→ **MATERIAL SUPPLIED**:
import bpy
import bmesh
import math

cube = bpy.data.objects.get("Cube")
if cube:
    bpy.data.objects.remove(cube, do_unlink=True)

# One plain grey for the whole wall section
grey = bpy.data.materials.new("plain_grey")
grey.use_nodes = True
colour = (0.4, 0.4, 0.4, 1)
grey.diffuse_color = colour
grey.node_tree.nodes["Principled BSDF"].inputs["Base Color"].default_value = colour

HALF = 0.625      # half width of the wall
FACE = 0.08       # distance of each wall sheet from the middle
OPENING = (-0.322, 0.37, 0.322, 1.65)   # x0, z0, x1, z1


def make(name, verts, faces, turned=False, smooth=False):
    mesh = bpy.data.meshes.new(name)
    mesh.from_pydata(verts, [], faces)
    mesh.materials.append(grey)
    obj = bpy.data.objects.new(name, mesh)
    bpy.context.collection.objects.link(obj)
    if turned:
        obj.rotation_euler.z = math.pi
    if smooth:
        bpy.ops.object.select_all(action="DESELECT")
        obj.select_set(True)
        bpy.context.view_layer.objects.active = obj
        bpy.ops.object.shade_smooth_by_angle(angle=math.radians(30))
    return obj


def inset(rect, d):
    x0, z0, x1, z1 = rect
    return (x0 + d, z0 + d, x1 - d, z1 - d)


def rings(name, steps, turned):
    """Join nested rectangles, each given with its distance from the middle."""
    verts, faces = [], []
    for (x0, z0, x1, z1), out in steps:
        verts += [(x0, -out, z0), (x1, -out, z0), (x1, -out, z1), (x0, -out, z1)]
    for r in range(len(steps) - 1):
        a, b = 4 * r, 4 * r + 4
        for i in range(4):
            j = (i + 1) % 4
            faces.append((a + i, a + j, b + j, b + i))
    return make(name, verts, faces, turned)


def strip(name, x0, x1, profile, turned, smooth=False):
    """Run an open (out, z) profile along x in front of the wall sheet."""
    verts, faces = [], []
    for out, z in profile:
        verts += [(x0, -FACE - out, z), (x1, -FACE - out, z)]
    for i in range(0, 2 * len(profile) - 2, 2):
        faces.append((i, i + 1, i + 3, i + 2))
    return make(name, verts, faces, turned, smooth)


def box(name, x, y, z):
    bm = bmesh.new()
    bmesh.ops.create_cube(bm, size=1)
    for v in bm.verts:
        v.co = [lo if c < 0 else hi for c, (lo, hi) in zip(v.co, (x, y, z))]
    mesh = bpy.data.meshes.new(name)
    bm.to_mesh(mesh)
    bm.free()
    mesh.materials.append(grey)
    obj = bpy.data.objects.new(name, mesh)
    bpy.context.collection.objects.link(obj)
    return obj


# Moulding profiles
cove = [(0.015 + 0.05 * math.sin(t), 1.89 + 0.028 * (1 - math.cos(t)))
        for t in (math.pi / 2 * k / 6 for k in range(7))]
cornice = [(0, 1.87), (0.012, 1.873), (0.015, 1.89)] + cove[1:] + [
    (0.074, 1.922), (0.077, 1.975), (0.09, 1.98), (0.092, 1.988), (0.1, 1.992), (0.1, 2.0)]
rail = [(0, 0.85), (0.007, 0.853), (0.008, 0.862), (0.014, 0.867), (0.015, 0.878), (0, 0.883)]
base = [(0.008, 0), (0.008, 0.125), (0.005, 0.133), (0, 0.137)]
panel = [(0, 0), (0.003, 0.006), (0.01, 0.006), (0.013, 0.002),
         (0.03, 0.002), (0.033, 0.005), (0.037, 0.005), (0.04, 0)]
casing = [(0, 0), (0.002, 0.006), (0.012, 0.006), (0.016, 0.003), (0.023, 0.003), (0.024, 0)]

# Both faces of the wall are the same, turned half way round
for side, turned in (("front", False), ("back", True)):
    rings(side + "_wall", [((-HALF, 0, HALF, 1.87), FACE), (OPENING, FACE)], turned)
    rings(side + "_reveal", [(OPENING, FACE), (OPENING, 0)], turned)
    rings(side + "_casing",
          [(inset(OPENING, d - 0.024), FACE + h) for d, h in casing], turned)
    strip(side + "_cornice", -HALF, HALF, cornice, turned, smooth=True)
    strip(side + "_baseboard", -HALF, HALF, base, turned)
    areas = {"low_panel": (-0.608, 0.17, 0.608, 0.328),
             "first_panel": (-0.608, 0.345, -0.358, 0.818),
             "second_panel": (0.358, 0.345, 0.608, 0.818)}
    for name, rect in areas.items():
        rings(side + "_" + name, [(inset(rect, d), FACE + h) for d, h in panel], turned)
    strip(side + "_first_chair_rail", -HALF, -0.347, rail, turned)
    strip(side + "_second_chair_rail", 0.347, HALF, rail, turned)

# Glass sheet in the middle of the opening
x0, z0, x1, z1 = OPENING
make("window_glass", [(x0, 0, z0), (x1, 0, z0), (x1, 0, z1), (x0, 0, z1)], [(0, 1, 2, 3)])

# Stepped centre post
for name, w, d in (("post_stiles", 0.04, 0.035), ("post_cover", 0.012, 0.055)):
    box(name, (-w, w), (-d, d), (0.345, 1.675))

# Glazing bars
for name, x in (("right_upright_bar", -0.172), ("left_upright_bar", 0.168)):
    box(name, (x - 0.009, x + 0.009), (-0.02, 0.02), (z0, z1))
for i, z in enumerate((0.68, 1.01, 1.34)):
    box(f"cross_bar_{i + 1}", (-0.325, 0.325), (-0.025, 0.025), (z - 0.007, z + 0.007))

→ **WHAT IS NEEDED**: Starting from the top of the records and ending at the line that contains "HALF = 0.625", repeat each line exactly and return only those lines.

→ **TASK ANSWER**:
import bpy
import bmesh
import math

cube = bpy.data.objects.get("Cube")
if cube:
    bpy.data.objects.remove(cube, do_unlink=True)

# One plain grey for the whole wall section
grey = bpy.data.materials.new("plain_grey")
grey.use_nodes = True
colour = (0.4, 0.4, 0.4, 1)
grey.diffuse_color = colour
grey.node_tree.nodes["Principled BSDF"].inputs["Base Color"].default_value = colour

HALF = 0.625      # half width of the wall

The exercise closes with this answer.